Dataset entries
+++++

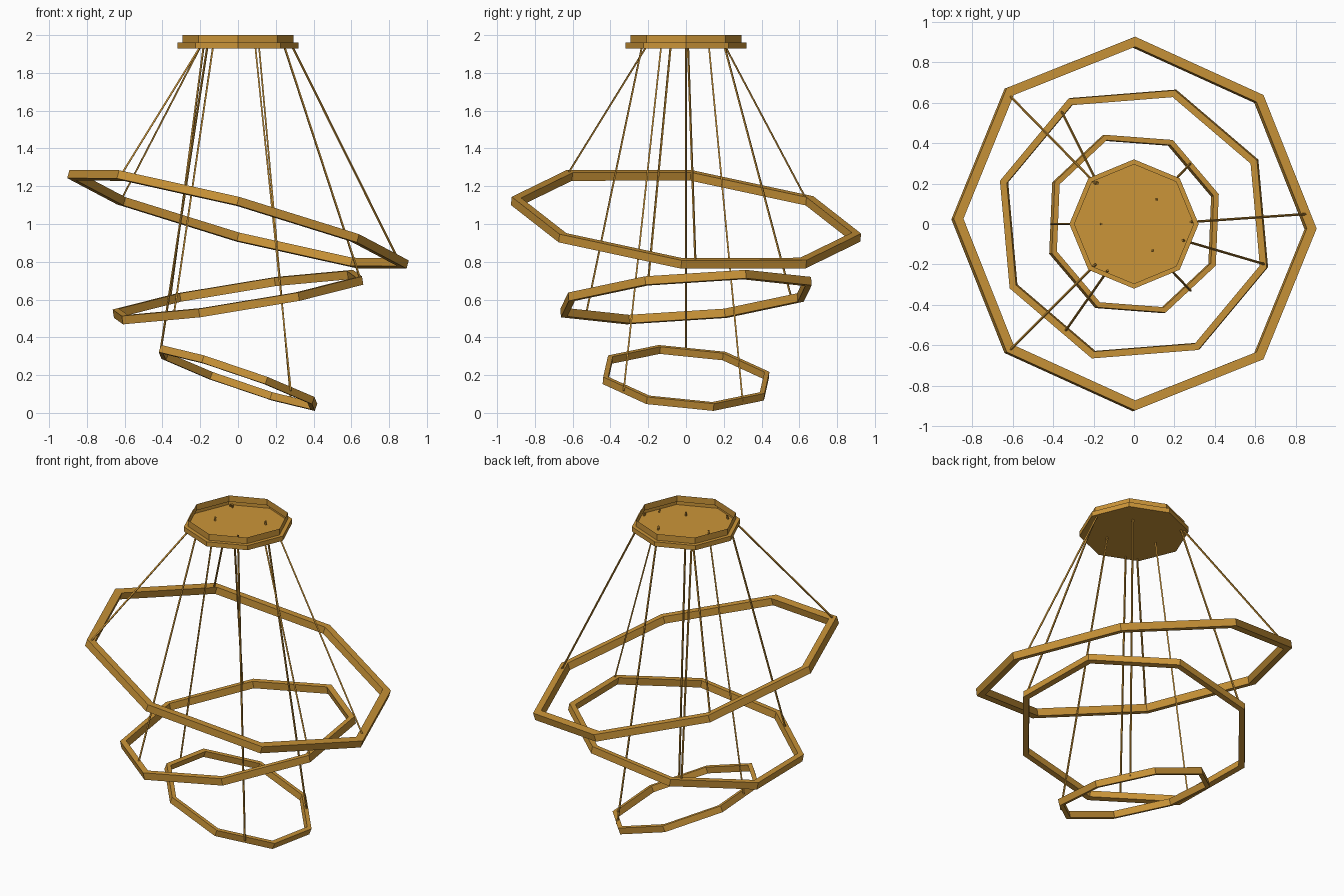
import bpy
import math
from math import radians
from mathutils import Matrix, Vector

SIDES = 8

default = bpy.data.objects.get("Cube")
if default:
    bpy.data.objects.remove(default, do_unlink=True)

# Single brass colour
brass = bpy.data.materials.new("warm brass")
brass.use_nodes = True
colour = (0.6, 0.3, 0.04, 1)
brass.diffuse_color = colour
brass.node_tree.nodes["Principled BSDF"].inputs["Base Color"].default_value = colour


def add_mesh(name, verts, faces):
    mesh = bpy.data.meshes.new(name)
    mesh.from_pydata(verts, [], faces)
    mesh.materials.append(brass)
    obj = bpy.data.objects.new(name, mesh)
    bpy.context.collection.objects.link(obj)
    return obj


def lathe(name, profile, closed, turn=0.0):
    """Sweep (radius, height) points around z in eight flat steps."""
    n = len(profile)
    verts = []
    for i in range(SIDES):
        a = turn + i * math.tau / SIDES
        verts += [(r * math.cos(a), r * math.sin(a), z) for r, z in profile]
    faces = []
    for i in range(SIDES):
        here, there = i * n, (i + 1) % SIDES * n
        for j in range(n if closed else n - 1):
            k = (j + 1) % n
            faces.append((here + j, there + j, there + k, here + k))
    if not closed:
        # cap the first loop as the underside
        faces.append([i * n for i in reversed(range(SIDES))])
    return add_mesh(name, verts, faces)


def wire(name, start, end, radius=0.006):
    """Thin straight square rod between two points."""
    axis = end - start
    turn = axis.to_track_quat("Z", "Y")
    verts = []
    for base in (start, end):
        for i in range(4):
            a = math.tau * i / 4
            verts.append(base + turn @ Vector((radius * math.cos(a), radius * math.sin(a), 0)))
    faces = [(i, (i + 1) % 4, (i + 1) % 4 + 4, i + 4) for i in range(4)]
    add_mesh(name, verts, faces + [(3, 2, 1, 0), (4, 5, 6, 7)])


# Stepped ceiling canopy, open at the top
lathe("canopy", [(0.32, 1.93), (0.32, 1.96), (0.295, 1.96), (0.295, 2.0)], False)

# Rings: name, radius, width, thickness, height, tilt x, tilt y, turn, wires (ring xy, canopy xy)
rings = [
    ("large", 0.93, 0.05, 0.045, 1.025, -6, 15, 0,
     [((-0.62, 0.64), (-0.19, 0.2)), ((-0.62, -0.63), (-0.19, -0.2)), ((0.86, 0.05), (0.28, 0.01))]),
    ("middle", 0.7, 0.036, 0.045, 0.613, 4.5, -9, -17.3,
     [((-0.36, 0.56), (-0.18, 0.2)), ((-0.34, -0.53), (-0.13, -0.23)), ((0.65, -0.2), (0.24, -0.08))]),
    ("small", 0.465, 0.028, 0.04, 0.185, -5, 19, 20,
     [((-0.41, 0), (-0.16, 0)), ((0.28, 0.3), (0.11, 0.12)), ((0.28, -0.33), (0.09, -0.13))]),
]

for name, radius, width, thick, height, tilt_x, tilt_y, turn, wires in rings:
    # Tilted octagonal band
    h, inner = thick / 2, radius - width
    band = lathe(name + "_ring", [(radius, -h), (radius, h), (inner, h), (inner, -h)], True, radians(turn))
    tilt = Matrix.Rotation(radians(tilt_x), 4, "X") @ Matrix.Rotation(radians(tilt_y), 4, "Y")
    band.matrix_world = Matrix.Translation((0, 0, height)) @ tilt

    # Suspension wires meeting the band's plane
    normal = tilt @ Vector((0, 0, 1))
    for i, ((x, y), (cx, cy)) in enumerate(wires):
        z = height - (normal.x * x + normal.y * y) / normal.z
        wire(f"{name}_wire_{i + 1}", Vector((x, y, z)), Vector((cx, cy, 1.955)))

+++++

Task
Restate word for word only the lines from where the entries begin through the one with "for j in range(n"; omit the pictures.

Written answer
import bpy
import math
from math import radians
from mathutils import Matrix, Vector

SIDES = 8

default = bpy.data.objects.get("Cube")
if default:
    bpy.data.objects.remove(default, do_unlink=True)

# Single brass colour
brass = bpy.data.materials.new("warm brass")
brass.use_nodes = True
colour = (0.6, 0.3, 0.04, 1)
brass.diffuse_color = colour
brass.node_tree.nodes["Principled BSDF"].inputs["Base Color"].default_value = colour


def add_mesh(name, verts, faces):
    mesh = bpy.data.meshes.new(name)
    mesh.from_pydata(verts, [], faces)
    mesh.materials.append(brass)
    obj = bpy.data.objects.new(name, mesh)
    bpy.context.collection.objects.link(obj)
    return obj


def lathe(name, profile, closed, turn=0.0):
    """Sweep (radius, height) points around z in eight flat steps."""
    n = len(profile)
    verts = []
    for i in range(SIDES):
        a = turn + i * math.tau / SIDES
        verts += [(r * math.cos(a), r * math.sin(a), z) for r, z in profile]
    faces = []
    for i in range(SIDES):
        here, there = i * n, (i + 1) % SIDES * n
        for j in range(n if closed else n - 1):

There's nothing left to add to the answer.